Begin with the first line of the entries below. Copy each line exactly, stopping after the one that contains "bm.faces.new((a[i], a[j], b[j], b[i]))".

DATA SUPPLIED ->
**********

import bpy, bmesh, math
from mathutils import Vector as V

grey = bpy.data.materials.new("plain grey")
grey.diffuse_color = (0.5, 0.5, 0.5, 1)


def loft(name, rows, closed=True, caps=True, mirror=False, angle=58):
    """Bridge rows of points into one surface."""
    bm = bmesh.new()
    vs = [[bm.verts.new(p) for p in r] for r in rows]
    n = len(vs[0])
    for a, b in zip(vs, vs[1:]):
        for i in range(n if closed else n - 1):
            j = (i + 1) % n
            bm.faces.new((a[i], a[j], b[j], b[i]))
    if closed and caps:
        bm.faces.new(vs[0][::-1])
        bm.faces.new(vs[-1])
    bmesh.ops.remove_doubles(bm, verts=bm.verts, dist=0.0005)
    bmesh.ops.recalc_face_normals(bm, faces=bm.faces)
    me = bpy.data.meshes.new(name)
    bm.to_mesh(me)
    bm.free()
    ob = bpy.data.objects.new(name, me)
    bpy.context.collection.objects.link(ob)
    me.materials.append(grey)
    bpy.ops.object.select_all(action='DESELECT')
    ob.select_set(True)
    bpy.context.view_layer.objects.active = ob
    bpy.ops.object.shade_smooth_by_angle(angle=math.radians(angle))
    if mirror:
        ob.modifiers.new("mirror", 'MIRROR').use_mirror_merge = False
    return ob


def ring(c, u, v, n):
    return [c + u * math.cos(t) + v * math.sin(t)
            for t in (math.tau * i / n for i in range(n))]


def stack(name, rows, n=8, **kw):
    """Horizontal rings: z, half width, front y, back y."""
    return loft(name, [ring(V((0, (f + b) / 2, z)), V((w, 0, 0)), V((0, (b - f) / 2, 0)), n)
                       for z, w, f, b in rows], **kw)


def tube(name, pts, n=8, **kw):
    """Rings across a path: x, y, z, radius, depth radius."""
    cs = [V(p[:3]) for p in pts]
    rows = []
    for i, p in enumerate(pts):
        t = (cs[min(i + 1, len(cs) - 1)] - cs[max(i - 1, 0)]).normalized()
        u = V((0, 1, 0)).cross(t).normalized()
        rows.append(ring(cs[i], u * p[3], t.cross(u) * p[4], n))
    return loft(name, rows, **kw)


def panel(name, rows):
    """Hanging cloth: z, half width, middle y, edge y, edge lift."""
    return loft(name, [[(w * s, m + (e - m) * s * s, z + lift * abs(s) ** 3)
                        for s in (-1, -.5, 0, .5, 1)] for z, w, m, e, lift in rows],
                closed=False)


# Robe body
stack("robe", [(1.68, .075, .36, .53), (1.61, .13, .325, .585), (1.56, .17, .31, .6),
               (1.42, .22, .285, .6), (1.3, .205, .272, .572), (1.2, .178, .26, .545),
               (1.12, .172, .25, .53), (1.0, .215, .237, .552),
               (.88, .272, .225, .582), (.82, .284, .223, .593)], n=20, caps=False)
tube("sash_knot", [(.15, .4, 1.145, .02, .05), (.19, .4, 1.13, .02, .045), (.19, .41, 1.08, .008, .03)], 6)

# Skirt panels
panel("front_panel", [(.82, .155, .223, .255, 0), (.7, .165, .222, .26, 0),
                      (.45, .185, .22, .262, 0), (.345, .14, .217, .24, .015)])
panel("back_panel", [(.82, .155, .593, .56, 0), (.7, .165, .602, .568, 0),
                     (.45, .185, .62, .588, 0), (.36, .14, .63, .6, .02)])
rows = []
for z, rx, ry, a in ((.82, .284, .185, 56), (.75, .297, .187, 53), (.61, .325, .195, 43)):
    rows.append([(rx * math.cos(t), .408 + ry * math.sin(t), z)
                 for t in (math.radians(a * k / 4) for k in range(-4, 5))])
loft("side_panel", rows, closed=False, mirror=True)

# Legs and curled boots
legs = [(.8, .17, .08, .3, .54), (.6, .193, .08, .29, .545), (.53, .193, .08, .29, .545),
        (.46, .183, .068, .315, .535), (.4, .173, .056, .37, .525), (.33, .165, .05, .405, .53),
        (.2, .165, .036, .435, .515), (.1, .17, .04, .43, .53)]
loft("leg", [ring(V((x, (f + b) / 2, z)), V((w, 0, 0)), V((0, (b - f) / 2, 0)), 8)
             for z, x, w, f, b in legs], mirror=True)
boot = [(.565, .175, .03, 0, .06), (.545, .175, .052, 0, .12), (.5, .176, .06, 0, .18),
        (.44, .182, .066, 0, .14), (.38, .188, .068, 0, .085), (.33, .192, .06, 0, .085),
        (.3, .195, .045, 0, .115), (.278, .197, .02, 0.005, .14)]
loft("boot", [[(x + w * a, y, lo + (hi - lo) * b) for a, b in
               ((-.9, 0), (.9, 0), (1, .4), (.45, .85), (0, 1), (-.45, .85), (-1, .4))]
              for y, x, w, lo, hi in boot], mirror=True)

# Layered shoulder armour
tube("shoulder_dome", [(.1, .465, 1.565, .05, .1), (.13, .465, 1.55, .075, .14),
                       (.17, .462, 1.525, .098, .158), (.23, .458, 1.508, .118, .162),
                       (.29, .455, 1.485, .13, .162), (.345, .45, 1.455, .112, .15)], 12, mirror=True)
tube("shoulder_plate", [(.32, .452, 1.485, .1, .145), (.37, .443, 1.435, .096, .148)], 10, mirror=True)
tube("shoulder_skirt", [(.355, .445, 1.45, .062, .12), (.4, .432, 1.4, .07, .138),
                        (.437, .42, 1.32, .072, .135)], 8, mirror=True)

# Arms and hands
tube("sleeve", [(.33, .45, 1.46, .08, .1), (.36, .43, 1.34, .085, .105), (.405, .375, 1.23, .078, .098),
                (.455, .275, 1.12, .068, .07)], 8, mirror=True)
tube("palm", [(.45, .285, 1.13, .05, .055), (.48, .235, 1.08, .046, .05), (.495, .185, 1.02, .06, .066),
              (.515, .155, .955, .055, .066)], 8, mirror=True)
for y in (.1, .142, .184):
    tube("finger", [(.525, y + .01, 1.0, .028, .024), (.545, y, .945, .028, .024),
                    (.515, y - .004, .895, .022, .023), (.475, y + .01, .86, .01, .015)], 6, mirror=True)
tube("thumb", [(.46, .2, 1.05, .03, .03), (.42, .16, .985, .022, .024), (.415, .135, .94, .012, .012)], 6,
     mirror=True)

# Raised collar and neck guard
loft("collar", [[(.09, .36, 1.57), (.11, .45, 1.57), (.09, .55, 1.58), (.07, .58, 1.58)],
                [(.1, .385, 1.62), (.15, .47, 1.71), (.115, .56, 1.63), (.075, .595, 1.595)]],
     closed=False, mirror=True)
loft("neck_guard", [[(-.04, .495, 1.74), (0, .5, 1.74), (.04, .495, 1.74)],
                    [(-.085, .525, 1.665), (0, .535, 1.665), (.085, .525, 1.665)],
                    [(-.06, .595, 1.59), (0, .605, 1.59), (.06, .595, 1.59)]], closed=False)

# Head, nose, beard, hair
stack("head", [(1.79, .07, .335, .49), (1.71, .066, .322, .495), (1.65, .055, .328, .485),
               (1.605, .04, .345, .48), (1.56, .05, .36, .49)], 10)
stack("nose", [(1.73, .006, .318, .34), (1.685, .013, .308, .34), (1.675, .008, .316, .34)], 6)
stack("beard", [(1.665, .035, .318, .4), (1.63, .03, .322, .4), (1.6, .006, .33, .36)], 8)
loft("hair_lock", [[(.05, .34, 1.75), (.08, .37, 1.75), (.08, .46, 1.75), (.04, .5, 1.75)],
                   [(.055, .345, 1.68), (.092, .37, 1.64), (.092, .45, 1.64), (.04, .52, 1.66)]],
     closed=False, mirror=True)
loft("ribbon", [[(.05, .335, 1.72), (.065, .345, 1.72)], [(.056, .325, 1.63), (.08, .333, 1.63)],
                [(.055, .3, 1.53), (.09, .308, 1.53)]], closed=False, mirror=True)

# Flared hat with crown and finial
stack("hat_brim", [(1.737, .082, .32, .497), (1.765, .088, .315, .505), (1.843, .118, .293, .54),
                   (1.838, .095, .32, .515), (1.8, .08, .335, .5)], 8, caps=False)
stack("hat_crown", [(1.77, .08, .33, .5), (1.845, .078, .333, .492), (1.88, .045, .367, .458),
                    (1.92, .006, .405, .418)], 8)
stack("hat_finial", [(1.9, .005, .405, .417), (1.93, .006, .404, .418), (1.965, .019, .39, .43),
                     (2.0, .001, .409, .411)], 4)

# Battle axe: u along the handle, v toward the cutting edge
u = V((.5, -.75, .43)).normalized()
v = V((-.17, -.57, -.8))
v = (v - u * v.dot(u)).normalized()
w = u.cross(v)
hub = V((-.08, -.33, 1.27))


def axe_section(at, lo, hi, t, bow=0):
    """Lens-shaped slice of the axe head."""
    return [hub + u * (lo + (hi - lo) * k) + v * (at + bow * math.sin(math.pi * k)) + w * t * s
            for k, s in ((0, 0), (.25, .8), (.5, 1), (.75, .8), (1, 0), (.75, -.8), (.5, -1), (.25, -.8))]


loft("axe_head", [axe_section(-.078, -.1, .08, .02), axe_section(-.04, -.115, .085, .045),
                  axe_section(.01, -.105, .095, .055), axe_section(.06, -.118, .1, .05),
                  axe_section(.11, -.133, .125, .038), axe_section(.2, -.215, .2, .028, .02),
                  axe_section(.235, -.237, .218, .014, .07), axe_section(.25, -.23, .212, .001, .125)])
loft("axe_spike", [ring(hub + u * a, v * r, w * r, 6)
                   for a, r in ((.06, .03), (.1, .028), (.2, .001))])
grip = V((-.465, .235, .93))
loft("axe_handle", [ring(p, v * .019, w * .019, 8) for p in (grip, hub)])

**********

TASK OUTPUT ->
import bpy, bmesh, math
from mathutils import Vector as V

grey = bpy.data.materials.new("plain grey")
grey.diffuse_color = (0.5, 0.5, 0.5, 1)


def loft(name, rows, closed=True, caps=True, mirror=False, angle=58):
    """Bridge rows of points into one surface."""
    bm = bmesh.new()
    vs = [[bm.verts.new(p) for p in r] for r in rows]
    n = len(vs[0])
    for a, b in zip(vs, vs[1:]):
        for i in range(n if closed else n - 1):
            j = (i + 1) % n
            bm.faces.new((a[i], a[j], b[j], b[i]))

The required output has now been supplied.